→ AIM OF THE EXERCISE: Gather every line from the entries below that includes "bmesh".

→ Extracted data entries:
# # #
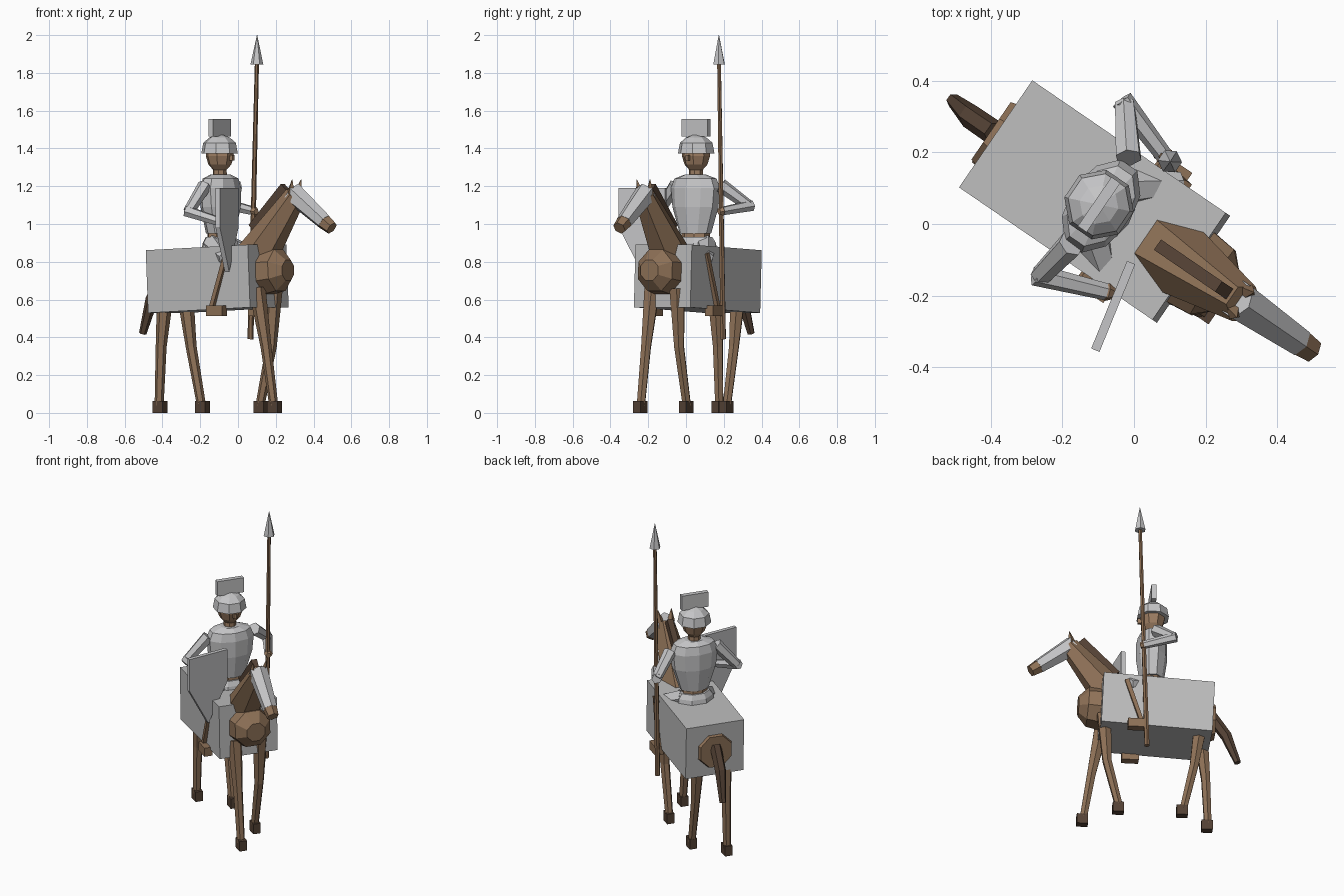
import bpy, bmesh, math
from mathutils import Vector, Matrix

if "Cube" in bpy.data.objects:
    bpy.data.objects.remove(bpy.data.objects["Cube"])

YAW = math.radians(-34.4)
BASE = Matrix.Translation((-0.11, 0.0625, 0)) @ Matrix.Rotation(YAW, 4, 'Z')


def P(f, l, z):
    """Horse space (forward, left, up) to world."""
    return BASE @ Vector((f, l, z))


FWD = (P(1, 0, 0) - P(0, 0, 0))
LEFT = (P(0, 1, 0) - P(0, 0, 0))


def material(name, rgb):
    m = bpy.data.materials.new(name)
    m.diffuse_color = (*rgb, 1)
    m.use_nodes = True
    m.node_tree.nodes["Principled BSDF"].inputs["Base Color"].default_value = m.diffuse_color
    return m


COAT = material("coat brown", (0.27, 0.165, 0.095))
DARK = material("dark brown", (0.09, 0.055, 0.036))
STEEL = material("steel grey", (0.56, 0.56, 0.57))
CLOTH = material("cloth grey", (0.50, 0.50, 0.50))
SKIN = material("skin tan", (0.34, 0.21, 0.125))
WOOD = material("wood brown", (0.24, 0.14, 0.078))


def finish(name, bm, mat):
    bmesh.ops.recalc_face_normals(bm, faces=bm.faces)
    me = bpy.data.meshes.new(name)
    bm.to_mesh(me)
    bm.free()
    me.materials.append(mat)
    ob = bpy.data.objects.new(name, me)
    bpy.context.collection.objects.link(ob)
    return ob


def loft(name, mat, rings, n=8, phase=0.0):
    """Skin rings given as (centre, U, V) and cap both ends."""
    bm = bmesh.new()
    loops = []
    for c, u, v in rings:
        angles = [phase + 2 * math.pi * i / n for i in range(n)]
        loops.append([bm.verts.new(c + u * math.cos(a) + v * math.sin(a)) for a in angles])
    for a, b in zip(loops, loops[1:]):
        for i in range(n):
            bm.faces.new((a[i], a[(i + 1) % n], b[(i + 1) % n], b[i]))
    bm.faces.new(loops[0])
    bm.faces.new(loops[-1])
    return finish(name, bm, mat)


def tube(name, mat, pts, radii, n=6, phase=0.0):
    """Faceted limb along a path of world points."""
    rings = []
    for i, (p, r) in enumerate(zip(pts, radii)):
        d = (pts[min(i + 1, len(pts) - 1)] - pts[max(i - 1, 0)]).normalized()
        side = LEFT - d * LEFT.dot(d)
        if side.length < 0.3:
            side = FWD - d * FWD.dot(d)
        side.normalize()
        rings.append((p, side * r, d.cross(side) * r))
    return loft(name, mat, rings, n, phase)


def stack(name, mat, f, profile, n=8):
    """Upright elliptical part from (z, half width, half depth) rows."""
    return loft(name, mat, [(P(f, 0, z), LEFT * a, FWD * b) for z, a, b in profile], n, math.pi / n)


def box(name, mat, centre, size, pitch=0.0):
    bm = bmesh.new()
    bmesh.ops.create_cube(bm, size=1)
    m = (Matrix.Translation(centre) @ Matrix.Rotation(YAW, 4, 'Z')
         @ Matrix.Rotation(-pitch, 4, 'Y') @ Matrix.Diagonal((*size, 1)))
    bm.transform(m)
    return finish(name, bm, mat)


# Horse body and cloth cover
tube("horse_body", COAT,
     [P(-0.35, 0, 0.69), P(-0.28, 0, 0.69), P(0.0, 0, 0.70), P(0.30, 0, 0.745), P(0.40, 0, 0.755), P(0.455, 0, 0.755)],
     [0.105, 0.125, 0.14, 0.13, 0.118, 0.06], 8, math.pi / 8)
box("horse_cover", CLOTH, P(0, 0, 0.71), (0.655, 0.362, 0.332), 0.045)

# Neck, head and mane
tube("horse_neck", COAT, [P(0.25, 0, 0.825), P(0.505, 0, 1.155)], [0.112, 0.058])
tube("horse_face_guard", STEEL, [P(0.485, 0, 1.165), P(0.69, 0, 1.01)], [0.06, 0.044], 6, math.pi / 6)
tube("horse_muzzle", COAT, [P(0.68, 0, 1.017), P(0.735, 0, 0.978)], [0.044, 0.036], 6, math.pi / 6)
pitch = math.atan2(0.225, 0.215)
box("mane", DARK, P(0.338, 0, 1.083), (0.30, 0.035, 0.06), pitch)
for s, side in ((1, "left"), (-1, "right")):
    tube("ear_" + side, COAT, [P(0.495, 0.034 * s, 1.165), P(0.51, 0.042 * s, 1.235)], [0.024, 0.002], 4)

# Tail
tube("tail", DARK, [P(-0.335, 0, 0.725), P(-0.42, 0, 0.60), P(-0.485, 0.01, 0.42)], [0.035, 0.034, 0.02])

# Legs: forward position of hip, knee and hoof
legs = {
    "front_left": (0.08, 0.31, 0.292, 0.22),
    "front_right": (-0.08, 0.31, 0.368, 0.417),
    "rear_left": (0.08, -0.265, -0.222, -0.156),
    "rear_right": (-0.08, -0.275, -0.305, -0.318),
}
for name, (l, hip, knee, foot) in legs.items():
    tube("leg_" + name, COAT, [P(hip, l, 0.66), P(knee, l, 0.35), P(foot, l, 0.04)], [0.046, 0.029, 0.024])
    box("hoof_" + name, DARK, P(foot + 0.006, l, 0.032), (0.066, 0.046, 0.064))

# Rider body
stack("rider_hips", STEEL, 0.02, [(0.84, 0.125, 0.10), (0.90, 0.115, 0.09), (0.93, 0.095, 0.075)])
stack("rider_waist", SKIN, 0.02, [(0.91, 0.08, 0.065), (0.965, 0.08, 0.065)])
stack("rider_torso", STEEL, 0.022,
      [(0.95, 0.09, 0.072), (1.09, 0.135, 0.092), (1.19, 0.145, 0.092), (1.24, 0.125, 0.08), (1.262, 0.06, 0.05)], 10)
stack("rider_neck", SKIN, 0.017, [(1.24, 0.038, 0.038), (1.32, 0.036, 0.036)])
stack("rider_head", SKIN, 0.017,
      [(1.285, 0.035, 0.035), (1.315, 0.062, 0.062), (1.36, 0.076, 0.076), (1.42, 0.07, 0.07)])
box("nose", SKIN, P(0.094, 0, 1.35), (0.022, 0.016, 0.03))

# Helmet with crosswise crest
stack("helmet", STEEL, 0.015,
      [(1.372, 0.099, 0.099), (1.43, 0.088, 0.088), (1.458, 0.055, 0.055), (1.477, 0.004, 0.004)])
box("helmet_crest", STEEL, P(0.015, 0, 1.51), (0.03, 0.166, 0.094))

# Rider legs and stirrup feet
for s, side in ((1, "left"), (-1, "right")):
    tube("thigh_" + side, STEEL, [P(0.02, 0.06 * s, 0.885), P(0.17, 0.175 * s, 0.82)], [0.06, 0.035])
    tube("shin_" + side, COAT, [P(0.185, 0.18 * s, 0.845), P(0.095, 0.194 * s, 0.55)], [0.018, 0.016], 4, math.pi / 4)
    box("foot_" + side, COAT, P(0.13, 0.195 * s, 0.54), (0.10, 0.05, 0.055))

# Arms
arms = {
    "left": ((-0.015, 0.185, 1.205), (-0.025, 0.335, 1.095), (0.085, 0.19, 1.068)),
    "right": ((-0.175, -0.055, 1.205), (-0.262, -0.145, 1.065), (-0.075, -0.19, 1.005)),
}
for side, pts in arms.items():
    shoulder, elbow, hand = map(Vector, pts)
    tube("upper_arm_" + side, STEEL, [shoulder, elbow], [0.038, 0.030])
    tube("forearm_" + side, STEEL, [elbow + (elbow - hand) * 0.08, hand], [0.031, 0.024])
    d = (hand - elbow).normalized() * 0.02
    tube("hand_" + side, SKIN, [hand - d, hand, hand + d], [0.018, 0.026, 0.016])

# Spear
foot, top = Vector((0.066, 0.197, 0.39)), Vector((0.1, 0.175, 1.85))
tube("spear_shaft", WOOD, [foot, top], [0.016, 0.011])
tube("spear_tip", STEEL, [top - Vector((0, 0, 0.005)), Vector((0.101, 0.174, 2.0))], [0.034, 0.001], 6)

# Shield: pointed outline extruded along its normal
u, n = Vector((0.378, 0.926, 0)), Vector((0.926, -0.378, 0))
outline = [(-0.132, 1.19), (0.132, 1.19), (0.132, 0.985), (0, 0.745), (-0.132, 0.985)]
bm = bmesh.new()
centre = Vector((-0.058, -0.23, 0))
face = bm.faces.new([bm.verts.new(centre + u * a + Vector((0, 0, z)) - n * 0.0125) for a, z in outline])
ext = bmesh.ops.extrude_face_region(bm, geom=[face])
bmesh.ops.translate(bm, vec=n * 0.025, verts=[v for v in ext["geom"] if isinstance(v, bmesh.types.BMVert)])
finish("shield", bm, STEEL)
# # #
→ RESPONSE TO THIS EXERCISE:
import bpy, bmesh, math
    bmesh.ops.recalc_face_normals(bm, faces=bm.faces)
    bm = bmesh.new()
    bm = bmesh.new()
    bmesh.ops.create_cube(bm, size=1)
bm = bmesh.new()
ext = bmesh.ops.extrude_face_region(bm, geom=[face])
bmesh.ops.translate(bm, vec=n * 0.025, verts=[v for v in ext["geom"] if isinstance(v, bmesh.types.BMVert)])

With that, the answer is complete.